Libraries were an underlying theme throughout the evening. Most everyone shared their experiences of when they received their first library card. Grisham, whose family moved frequently, considered a town small time if you were only allowed to check out two books at a time. A good library would allow five.

Books, of course, were the focus, but what of their future? Grisham asked what would happen if the Kindle gained in popularity. Would holding a book, cracking it open and turning the pages go the way of the Internet? It was a weighty question and one that no one in this crowd truly wanted to contemplate.

After all, is there anything greater than opening the cover of a new book eagerly anticipating the discoveries within the pages? It’s magical and that’s what makes the Library of Virginia’s Literary Awards magical.

The Past Is the Future

Each year at the NFPW conference I hear stories from our distinguished members about their early experiences in journalism. Years later as they share the stories, we can laugh and marvel at what they experienced.

Most of us believe that we’ve come so far from those days. But as with all history it’s good to not forget. And several recent studies point out that women still aren’t equal to their male counterparts.

The American Association of University Women reported in a study a few years ago that women right out of college make only 80 percent as much as their male peers. It’s also one of the reasons the National Council for Research on Women has begun promoting mentors and peer support for younger women.

And here’s where NFPW can come in. How simple would it be to partner one of our experienced members with a first-timer at the next national conference? That’s one of Marianne Wolf-Astrauskas’ ideas for the conference next year. The two can meet in Chicago “Face to Face” and then continue the mentoring via phone, email, text, Twitter or whatever the newest way to communicate will be.
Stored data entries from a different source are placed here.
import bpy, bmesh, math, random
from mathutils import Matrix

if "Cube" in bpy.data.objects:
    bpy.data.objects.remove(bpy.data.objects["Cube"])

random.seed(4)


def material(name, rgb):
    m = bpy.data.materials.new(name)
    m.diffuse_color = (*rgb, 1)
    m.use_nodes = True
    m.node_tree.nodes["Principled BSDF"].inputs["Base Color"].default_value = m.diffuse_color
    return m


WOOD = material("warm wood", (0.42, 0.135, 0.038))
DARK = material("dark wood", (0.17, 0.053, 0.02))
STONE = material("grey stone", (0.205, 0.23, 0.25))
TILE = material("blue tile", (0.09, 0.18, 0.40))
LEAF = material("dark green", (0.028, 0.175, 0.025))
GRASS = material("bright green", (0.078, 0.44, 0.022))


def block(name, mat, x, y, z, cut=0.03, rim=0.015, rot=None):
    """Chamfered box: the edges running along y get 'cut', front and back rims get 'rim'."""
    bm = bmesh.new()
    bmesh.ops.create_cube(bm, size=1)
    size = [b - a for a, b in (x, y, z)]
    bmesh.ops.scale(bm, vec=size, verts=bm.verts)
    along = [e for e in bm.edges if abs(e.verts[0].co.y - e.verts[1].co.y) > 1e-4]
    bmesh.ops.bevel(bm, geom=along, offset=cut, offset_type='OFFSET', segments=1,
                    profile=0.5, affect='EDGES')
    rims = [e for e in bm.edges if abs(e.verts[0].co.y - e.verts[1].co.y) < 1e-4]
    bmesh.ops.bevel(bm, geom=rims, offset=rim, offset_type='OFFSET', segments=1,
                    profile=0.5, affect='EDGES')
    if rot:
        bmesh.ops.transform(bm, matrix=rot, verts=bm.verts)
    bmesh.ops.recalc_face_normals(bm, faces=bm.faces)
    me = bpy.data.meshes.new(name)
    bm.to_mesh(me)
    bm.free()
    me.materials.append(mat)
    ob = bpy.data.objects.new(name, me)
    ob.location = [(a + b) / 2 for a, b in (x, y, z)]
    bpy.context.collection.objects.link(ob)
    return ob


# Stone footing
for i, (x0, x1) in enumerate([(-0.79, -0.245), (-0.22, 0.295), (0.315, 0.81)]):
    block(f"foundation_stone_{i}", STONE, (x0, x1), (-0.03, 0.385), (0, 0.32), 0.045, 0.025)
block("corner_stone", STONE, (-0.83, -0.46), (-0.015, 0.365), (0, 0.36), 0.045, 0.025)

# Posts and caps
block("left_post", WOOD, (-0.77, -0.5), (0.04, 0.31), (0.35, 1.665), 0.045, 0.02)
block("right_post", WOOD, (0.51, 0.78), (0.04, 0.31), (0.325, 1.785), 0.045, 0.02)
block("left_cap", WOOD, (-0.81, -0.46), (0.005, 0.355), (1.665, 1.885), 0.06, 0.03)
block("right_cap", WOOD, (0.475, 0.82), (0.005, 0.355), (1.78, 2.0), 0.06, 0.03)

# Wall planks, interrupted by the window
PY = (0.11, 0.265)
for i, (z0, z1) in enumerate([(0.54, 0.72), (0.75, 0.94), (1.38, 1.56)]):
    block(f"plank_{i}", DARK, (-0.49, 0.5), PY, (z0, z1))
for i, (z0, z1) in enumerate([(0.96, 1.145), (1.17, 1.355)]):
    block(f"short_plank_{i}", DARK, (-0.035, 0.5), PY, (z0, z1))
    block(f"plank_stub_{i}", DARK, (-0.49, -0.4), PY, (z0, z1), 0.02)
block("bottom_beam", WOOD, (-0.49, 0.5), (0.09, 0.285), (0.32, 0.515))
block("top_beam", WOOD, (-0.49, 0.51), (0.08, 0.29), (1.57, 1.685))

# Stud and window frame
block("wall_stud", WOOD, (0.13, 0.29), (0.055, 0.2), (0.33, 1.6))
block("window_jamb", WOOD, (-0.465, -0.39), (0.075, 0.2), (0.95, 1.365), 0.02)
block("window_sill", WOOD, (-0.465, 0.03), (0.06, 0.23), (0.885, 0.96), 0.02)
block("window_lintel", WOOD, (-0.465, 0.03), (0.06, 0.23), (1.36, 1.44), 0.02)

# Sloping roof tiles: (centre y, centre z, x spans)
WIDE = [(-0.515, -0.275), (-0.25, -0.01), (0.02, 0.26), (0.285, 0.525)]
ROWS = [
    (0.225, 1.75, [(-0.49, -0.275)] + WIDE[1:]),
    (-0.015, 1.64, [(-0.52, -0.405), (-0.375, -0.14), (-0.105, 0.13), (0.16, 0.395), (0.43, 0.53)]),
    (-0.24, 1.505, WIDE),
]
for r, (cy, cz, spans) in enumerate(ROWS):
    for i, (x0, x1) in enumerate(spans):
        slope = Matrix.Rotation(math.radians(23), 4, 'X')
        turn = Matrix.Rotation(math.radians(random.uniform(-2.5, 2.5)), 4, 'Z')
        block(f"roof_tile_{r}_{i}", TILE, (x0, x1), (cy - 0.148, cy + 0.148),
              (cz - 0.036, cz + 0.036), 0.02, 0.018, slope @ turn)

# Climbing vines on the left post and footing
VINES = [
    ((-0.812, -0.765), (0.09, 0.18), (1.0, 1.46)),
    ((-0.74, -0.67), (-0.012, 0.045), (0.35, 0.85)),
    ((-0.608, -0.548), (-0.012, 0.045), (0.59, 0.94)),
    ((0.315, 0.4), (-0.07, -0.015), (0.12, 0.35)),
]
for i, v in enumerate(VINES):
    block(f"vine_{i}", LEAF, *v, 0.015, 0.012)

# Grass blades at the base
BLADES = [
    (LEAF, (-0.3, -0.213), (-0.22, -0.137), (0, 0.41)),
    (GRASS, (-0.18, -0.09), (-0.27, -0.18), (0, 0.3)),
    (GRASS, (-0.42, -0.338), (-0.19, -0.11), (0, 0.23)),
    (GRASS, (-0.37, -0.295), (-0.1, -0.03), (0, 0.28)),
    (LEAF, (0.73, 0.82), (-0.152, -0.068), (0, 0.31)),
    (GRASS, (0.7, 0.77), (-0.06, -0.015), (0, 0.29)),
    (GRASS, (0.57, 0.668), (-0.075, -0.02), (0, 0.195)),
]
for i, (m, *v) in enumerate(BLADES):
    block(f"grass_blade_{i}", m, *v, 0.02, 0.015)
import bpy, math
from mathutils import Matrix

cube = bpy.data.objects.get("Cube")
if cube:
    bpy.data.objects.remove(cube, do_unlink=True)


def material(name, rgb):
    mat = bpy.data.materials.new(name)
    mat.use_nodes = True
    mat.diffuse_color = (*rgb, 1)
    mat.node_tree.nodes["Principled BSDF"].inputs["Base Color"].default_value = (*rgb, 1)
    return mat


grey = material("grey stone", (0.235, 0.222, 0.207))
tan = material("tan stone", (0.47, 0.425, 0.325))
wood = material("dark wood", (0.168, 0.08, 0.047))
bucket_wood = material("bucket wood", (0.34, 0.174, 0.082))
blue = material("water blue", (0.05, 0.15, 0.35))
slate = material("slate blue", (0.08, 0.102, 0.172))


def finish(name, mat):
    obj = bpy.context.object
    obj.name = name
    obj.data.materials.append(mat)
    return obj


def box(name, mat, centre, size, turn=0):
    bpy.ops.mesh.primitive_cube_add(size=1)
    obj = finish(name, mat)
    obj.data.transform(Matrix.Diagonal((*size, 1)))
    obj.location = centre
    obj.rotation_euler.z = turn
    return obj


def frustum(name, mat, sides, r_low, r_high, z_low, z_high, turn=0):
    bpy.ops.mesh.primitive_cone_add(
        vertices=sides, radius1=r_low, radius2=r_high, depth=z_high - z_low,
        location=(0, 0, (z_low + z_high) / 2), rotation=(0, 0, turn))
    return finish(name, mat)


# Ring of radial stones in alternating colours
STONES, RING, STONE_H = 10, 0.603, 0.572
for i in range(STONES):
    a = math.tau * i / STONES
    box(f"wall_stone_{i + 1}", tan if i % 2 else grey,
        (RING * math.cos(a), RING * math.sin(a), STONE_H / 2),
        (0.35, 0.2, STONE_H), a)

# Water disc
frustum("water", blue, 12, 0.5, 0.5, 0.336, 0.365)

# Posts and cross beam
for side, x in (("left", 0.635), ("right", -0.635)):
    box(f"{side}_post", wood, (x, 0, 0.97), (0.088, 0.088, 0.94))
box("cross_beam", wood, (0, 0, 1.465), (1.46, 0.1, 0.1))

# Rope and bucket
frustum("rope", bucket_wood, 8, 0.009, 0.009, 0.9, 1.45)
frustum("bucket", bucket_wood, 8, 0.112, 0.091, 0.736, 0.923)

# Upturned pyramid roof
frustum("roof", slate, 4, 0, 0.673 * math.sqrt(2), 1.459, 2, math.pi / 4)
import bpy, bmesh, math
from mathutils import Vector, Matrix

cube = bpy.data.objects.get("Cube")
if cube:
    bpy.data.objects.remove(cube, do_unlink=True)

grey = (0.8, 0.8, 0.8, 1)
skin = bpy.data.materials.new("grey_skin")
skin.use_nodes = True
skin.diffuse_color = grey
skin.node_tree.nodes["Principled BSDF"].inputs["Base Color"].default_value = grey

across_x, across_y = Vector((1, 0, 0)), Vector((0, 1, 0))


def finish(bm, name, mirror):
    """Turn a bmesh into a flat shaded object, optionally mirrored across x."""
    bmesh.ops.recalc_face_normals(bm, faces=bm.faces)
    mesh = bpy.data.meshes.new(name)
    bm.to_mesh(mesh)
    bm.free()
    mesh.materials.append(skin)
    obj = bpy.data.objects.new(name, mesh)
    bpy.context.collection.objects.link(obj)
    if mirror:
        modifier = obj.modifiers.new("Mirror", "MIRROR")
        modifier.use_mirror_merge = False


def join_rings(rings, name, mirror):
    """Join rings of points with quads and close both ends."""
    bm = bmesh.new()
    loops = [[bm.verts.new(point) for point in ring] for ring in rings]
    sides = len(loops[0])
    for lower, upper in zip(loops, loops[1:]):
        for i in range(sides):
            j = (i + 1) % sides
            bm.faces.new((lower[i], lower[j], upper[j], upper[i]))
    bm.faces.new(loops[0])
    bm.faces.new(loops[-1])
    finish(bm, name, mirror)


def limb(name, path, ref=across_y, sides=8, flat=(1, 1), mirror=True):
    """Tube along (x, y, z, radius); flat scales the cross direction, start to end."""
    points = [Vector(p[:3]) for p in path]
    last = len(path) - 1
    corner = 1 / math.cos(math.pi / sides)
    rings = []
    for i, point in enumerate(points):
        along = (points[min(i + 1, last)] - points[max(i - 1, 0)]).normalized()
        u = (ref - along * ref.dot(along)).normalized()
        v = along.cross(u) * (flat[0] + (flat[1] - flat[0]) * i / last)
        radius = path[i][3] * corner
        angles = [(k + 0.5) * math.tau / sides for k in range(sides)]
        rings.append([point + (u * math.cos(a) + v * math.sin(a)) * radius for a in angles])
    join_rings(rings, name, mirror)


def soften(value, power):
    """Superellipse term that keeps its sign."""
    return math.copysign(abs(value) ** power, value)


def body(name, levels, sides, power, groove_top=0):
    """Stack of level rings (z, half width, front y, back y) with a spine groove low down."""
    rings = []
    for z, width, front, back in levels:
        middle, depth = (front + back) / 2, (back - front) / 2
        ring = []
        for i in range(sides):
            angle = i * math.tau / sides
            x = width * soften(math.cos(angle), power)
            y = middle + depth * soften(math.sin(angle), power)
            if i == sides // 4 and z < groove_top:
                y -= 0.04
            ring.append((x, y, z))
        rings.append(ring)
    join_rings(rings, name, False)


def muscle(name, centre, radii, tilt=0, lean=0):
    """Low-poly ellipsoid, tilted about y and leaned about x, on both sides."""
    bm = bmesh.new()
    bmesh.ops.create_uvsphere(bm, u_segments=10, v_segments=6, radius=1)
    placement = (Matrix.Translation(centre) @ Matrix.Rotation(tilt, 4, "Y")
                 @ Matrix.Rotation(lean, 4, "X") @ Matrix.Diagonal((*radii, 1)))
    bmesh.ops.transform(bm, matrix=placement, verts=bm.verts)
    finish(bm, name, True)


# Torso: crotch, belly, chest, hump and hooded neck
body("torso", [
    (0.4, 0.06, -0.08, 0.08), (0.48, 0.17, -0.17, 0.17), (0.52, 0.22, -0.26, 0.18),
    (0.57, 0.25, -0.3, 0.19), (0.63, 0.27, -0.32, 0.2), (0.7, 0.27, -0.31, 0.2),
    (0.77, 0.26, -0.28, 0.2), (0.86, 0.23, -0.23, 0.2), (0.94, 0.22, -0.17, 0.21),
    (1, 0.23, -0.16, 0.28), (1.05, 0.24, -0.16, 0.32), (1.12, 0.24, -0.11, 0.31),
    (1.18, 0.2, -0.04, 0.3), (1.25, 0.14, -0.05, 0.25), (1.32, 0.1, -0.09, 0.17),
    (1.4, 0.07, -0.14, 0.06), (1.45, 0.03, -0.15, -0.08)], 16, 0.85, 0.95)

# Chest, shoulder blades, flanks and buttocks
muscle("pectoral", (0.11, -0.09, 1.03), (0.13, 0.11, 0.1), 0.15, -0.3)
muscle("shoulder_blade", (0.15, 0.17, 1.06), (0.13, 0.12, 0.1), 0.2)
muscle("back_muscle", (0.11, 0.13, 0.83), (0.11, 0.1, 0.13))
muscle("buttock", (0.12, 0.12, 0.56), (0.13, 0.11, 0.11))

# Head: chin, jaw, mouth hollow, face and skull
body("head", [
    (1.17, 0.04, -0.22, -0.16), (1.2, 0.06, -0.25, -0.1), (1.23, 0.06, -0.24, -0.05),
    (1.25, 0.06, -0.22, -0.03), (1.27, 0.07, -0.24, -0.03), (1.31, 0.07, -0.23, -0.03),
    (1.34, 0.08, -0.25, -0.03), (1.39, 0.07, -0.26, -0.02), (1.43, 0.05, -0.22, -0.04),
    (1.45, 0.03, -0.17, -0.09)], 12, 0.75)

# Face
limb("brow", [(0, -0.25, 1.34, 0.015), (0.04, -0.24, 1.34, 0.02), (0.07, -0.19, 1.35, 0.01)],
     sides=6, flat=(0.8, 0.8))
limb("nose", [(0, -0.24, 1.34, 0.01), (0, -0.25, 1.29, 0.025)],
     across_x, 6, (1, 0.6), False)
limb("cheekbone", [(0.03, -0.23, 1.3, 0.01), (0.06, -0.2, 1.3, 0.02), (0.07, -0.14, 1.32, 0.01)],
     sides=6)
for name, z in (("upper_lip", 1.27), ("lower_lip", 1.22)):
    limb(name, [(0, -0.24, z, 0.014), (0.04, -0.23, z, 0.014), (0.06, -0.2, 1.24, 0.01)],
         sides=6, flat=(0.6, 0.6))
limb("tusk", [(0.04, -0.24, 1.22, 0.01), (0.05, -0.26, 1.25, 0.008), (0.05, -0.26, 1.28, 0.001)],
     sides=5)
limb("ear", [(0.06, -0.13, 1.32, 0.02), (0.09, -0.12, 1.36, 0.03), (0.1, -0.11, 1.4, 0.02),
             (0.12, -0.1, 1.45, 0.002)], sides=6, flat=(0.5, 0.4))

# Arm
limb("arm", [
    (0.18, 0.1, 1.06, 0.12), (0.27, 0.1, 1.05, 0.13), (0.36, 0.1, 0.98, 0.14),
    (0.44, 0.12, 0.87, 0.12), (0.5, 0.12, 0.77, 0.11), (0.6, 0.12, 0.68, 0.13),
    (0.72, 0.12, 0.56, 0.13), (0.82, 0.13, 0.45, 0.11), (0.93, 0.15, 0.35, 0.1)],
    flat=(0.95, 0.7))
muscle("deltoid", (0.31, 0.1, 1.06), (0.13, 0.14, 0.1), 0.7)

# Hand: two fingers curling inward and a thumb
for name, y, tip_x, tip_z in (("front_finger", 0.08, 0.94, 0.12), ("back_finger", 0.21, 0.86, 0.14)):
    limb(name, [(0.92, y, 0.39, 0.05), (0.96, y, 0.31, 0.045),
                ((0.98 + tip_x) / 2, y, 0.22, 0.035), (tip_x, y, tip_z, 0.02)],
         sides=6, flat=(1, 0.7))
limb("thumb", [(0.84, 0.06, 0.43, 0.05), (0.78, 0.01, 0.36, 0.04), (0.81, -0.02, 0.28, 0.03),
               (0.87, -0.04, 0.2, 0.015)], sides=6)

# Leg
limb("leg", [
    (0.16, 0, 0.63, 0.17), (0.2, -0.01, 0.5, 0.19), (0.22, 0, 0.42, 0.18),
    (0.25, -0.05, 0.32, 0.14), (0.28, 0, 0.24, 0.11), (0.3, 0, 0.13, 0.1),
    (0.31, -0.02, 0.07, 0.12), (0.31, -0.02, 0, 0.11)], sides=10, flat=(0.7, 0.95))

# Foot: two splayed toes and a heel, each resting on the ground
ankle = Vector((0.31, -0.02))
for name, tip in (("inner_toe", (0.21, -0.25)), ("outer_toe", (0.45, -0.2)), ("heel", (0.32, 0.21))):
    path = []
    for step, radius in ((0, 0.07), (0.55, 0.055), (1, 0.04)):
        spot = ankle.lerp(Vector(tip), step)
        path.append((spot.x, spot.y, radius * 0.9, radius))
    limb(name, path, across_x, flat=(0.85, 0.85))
We also don’t want to lose the lessons and stories of those who blazed the trails for us. Over the next few months, I plan to interview former NFPW presidents about their experiences and lessons learned. Our membership is rich with experience; we need to capture it and learn and grow from it.

NFPW also provides newer, less experienced members with outstanding leadership and learning opportunities. Assisting with a conference or serving on the state affiliate board or the NFPW board provides opportunities that often enhance leadership opportunities in the career sector. I learned my event planning skills by coordinating several conferences for Virginia Press Women and eventually co-chairing the 2007 NFPW conference in Richmond. When I began my career, I would not have known the first thing to do.

I first heard about social media years ago at an NFPW conference. I remember sitting in the room (I don’t even recall what state we were in) and being completely overwhelmed. I wasn’t alone. But I realized that was the future,and I needed to understand it. Today I’m on Facebook, LinkedIn and Twitter and have my own blog.

Without NFPW I would be behind the curve.

So let’s learn and grow,taking the wisdom of those who have gone before us. And let’s help our younger, newer members so that they, too, can continue to blaze the trail for the next generation.